• **Your goal**: If a line in the data contains "values", copy it out.

Document images with source code
###
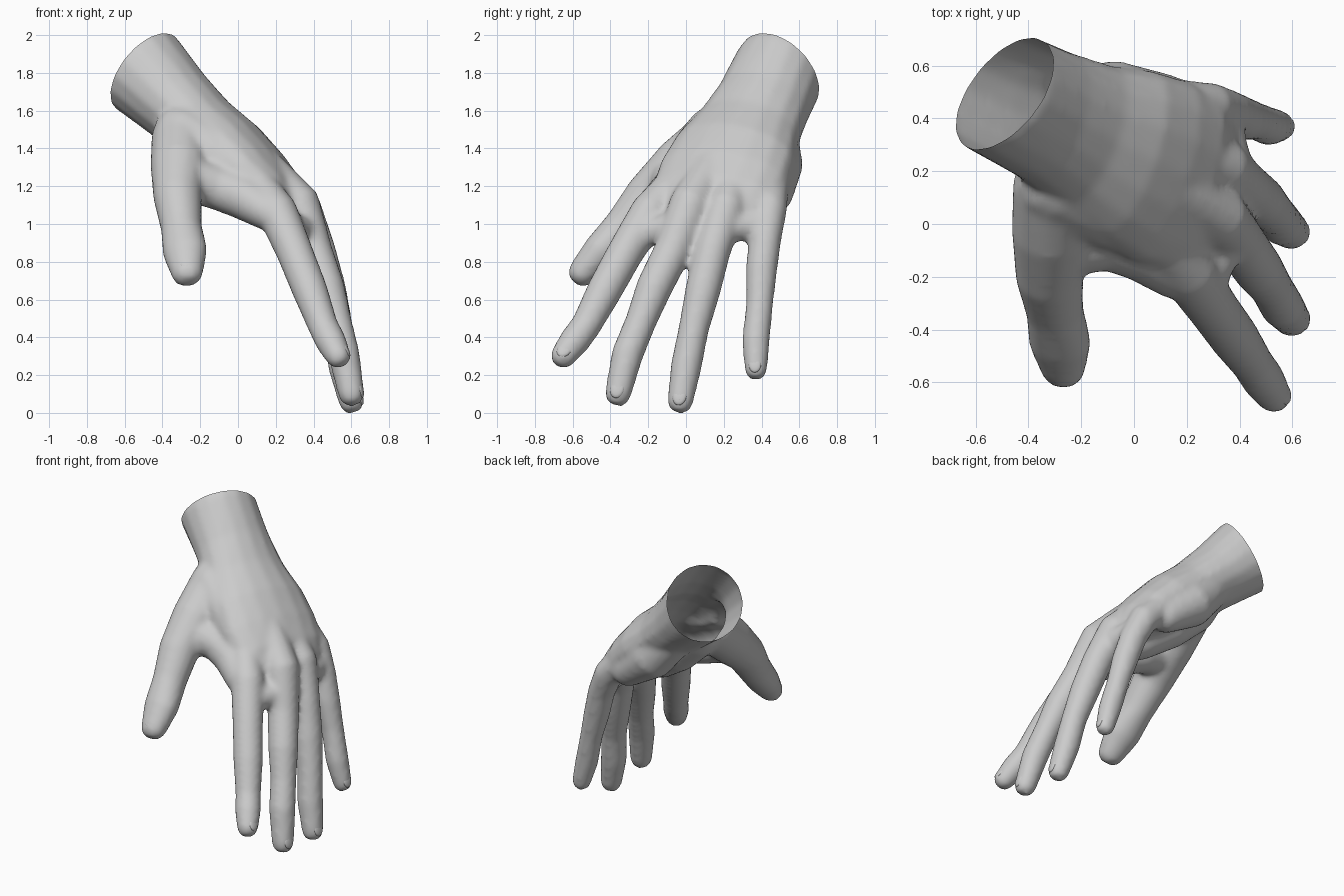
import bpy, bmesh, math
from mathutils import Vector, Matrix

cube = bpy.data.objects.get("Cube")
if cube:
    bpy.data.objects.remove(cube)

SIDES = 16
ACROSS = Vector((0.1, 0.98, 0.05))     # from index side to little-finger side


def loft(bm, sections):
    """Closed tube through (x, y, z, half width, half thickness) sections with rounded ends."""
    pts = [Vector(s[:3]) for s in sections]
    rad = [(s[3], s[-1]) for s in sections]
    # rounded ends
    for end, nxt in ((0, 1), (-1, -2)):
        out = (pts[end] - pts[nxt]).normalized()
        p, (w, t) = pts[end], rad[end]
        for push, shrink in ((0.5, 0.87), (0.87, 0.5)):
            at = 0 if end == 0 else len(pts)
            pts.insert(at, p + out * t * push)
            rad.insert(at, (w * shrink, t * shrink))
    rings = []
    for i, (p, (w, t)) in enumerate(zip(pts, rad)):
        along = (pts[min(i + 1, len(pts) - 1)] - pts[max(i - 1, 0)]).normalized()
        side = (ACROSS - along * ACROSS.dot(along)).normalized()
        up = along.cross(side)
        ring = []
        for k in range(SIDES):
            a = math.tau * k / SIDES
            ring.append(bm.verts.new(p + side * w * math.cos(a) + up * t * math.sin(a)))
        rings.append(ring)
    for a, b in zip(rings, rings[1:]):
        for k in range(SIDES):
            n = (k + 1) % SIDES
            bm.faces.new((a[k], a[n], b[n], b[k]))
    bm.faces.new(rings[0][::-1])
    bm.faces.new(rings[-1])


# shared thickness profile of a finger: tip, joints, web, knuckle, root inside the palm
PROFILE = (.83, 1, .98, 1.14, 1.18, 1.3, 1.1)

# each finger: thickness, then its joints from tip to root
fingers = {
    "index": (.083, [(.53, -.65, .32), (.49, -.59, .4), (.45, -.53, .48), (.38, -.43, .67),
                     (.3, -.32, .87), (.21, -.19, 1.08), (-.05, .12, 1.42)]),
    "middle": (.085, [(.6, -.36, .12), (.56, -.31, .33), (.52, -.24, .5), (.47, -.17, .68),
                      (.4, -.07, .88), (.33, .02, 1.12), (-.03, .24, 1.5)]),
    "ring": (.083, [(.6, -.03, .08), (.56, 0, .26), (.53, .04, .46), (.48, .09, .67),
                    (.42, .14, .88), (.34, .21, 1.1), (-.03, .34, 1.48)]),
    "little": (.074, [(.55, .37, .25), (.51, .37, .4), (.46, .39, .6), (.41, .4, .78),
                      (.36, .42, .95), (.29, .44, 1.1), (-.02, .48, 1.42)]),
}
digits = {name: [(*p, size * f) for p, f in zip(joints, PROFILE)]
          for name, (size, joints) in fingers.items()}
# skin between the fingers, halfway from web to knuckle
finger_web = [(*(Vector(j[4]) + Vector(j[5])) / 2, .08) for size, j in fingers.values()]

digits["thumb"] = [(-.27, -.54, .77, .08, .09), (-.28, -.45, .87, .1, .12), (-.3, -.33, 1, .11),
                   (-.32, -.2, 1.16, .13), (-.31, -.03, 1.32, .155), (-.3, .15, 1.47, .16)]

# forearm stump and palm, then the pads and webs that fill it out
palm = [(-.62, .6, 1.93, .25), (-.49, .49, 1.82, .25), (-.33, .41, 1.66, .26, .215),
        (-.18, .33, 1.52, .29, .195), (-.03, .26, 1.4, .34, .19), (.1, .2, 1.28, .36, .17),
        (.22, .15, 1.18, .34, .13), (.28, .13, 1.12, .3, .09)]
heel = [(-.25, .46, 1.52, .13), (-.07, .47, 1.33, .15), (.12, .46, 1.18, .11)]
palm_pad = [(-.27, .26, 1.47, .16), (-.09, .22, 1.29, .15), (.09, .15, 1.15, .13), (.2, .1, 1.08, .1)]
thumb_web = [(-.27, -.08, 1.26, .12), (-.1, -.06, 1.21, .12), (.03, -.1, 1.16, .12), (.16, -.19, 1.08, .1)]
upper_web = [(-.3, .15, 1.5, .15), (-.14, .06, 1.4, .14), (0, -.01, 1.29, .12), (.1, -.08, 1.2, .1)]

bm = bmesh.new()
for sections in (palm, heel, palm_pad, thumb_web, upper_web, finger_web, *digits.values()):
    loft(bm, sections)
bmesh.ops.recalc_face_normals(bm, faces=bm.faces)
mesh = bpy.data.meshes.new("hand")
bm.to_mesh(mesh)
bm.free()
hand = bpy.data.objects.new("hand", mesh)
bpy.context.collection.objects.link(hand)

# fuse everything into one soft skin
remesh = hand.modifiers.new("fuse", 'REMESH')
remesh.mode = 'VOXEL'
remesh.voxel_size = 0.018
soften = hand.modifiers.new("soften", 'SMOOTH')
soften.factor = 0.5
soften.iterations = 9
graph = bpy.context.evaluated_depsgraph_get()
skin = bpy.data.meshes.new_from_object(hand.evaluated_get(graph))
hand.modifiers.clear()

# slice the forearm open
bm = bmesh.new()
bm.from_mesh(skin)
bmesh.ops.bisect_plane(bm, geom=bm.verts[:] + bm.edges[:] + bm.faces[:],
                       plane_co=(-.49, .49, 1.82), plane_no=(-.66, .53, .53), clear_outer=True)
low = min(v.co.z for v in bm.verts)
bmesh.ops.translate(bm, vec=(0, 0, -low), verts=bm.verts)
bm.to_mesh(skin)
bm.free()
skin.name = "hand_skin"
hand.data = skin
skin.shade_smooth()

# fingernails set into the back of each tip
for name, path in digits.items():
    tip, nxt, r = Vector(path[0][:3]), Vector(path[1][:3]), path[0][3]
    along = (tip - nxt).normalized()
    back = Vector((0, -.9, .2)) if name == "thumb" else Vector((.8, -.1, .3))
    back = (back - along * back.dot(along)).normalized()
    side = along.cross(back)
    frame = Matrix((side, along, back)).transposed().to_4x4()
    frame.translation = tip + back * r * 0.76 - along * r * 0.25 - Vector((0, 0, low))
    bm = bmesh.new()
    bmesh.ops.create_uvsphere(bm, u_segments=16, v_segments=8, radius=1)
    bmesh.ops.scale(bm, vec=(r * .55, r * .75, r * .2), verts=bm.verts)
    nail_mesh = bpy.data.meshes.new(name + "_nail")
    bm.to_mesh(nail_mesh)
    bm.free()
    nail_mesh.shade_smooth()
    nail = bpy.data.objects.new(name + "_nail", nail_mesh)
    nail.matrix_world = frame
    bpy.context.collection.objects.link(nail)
###
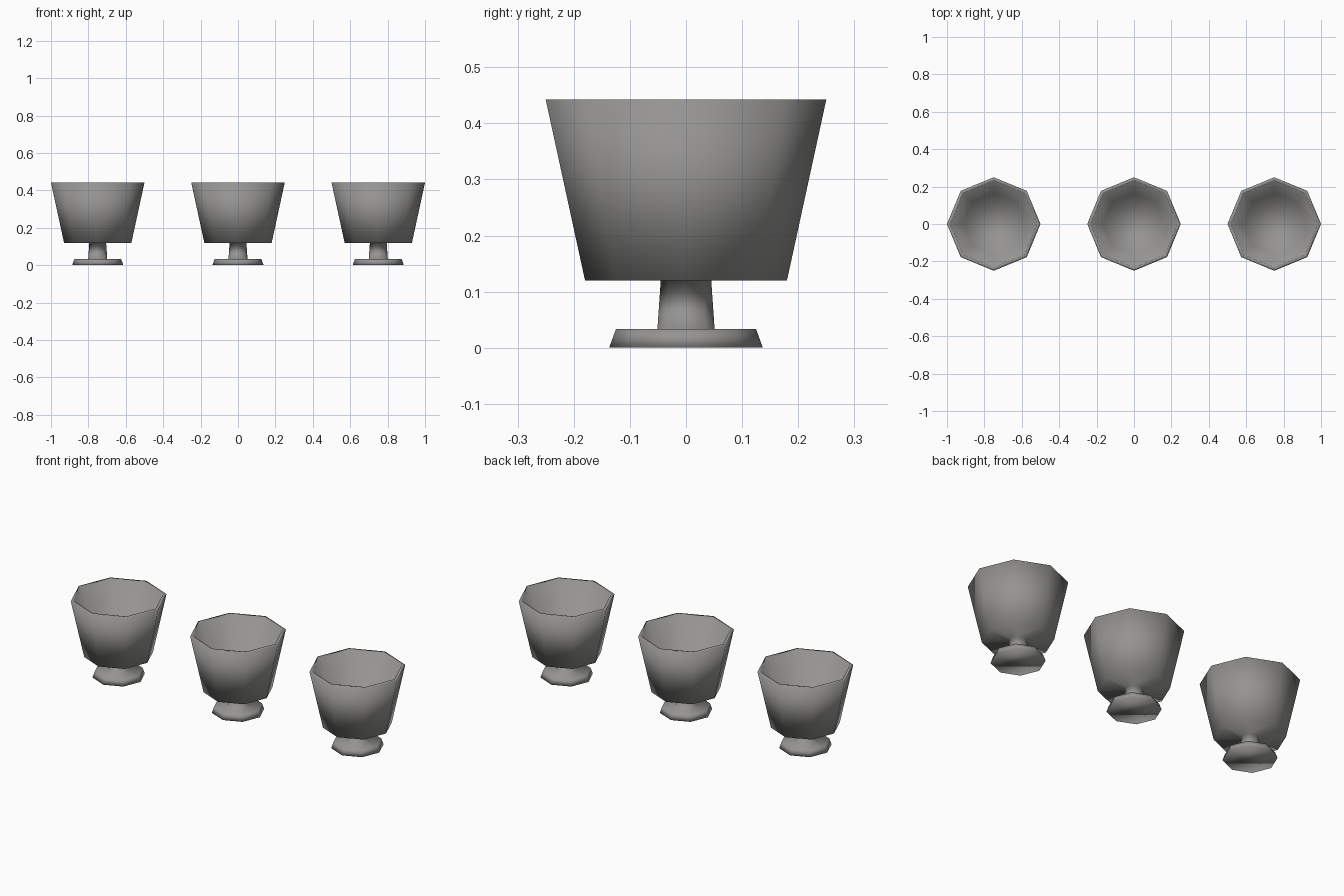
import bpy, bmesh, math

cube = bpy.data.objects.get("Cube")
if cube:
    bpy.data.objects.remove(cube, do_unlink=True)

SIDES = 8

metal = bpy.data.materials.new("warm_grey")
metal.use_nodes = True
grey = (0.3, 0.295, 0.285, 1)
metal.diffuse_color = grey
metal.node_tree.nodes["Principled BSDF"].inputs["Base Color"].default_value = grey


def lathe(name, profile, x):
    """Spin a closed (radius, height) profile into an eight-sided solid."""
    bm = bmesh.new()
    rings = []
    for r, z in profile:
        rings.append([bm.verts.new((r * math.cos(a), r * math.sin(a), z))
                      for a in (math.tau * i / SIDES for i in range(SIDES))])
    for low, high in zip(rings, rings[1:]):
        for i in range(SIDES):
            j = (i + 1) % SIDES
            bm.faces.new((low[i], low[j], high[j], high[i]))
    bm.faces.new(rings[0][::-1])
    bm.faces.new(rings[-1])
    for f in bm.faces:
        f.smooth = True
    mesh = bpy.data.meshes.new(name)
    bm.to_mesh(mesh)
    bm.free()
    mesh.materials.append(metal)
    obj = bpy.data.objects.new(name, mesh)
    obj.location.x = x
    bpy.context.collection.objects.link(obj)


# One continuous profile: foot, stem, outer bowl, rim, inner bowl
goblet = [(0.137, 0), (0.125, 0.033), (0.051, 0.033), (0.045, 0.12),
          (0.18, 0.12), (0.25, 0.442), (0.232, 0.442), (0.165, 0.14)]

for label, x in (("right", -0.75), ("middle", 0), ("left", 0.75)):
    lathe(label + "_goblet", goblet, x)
###
• **Solution for this exercise**:
finger_web = [(*(Vector(j[4]) + Vector(j[5])) / 2, .08) for size, j in fingers.values()]
for sections in (palm, heel, palm_pad, thumb_web, upper_web, finger_web, *digits.values()):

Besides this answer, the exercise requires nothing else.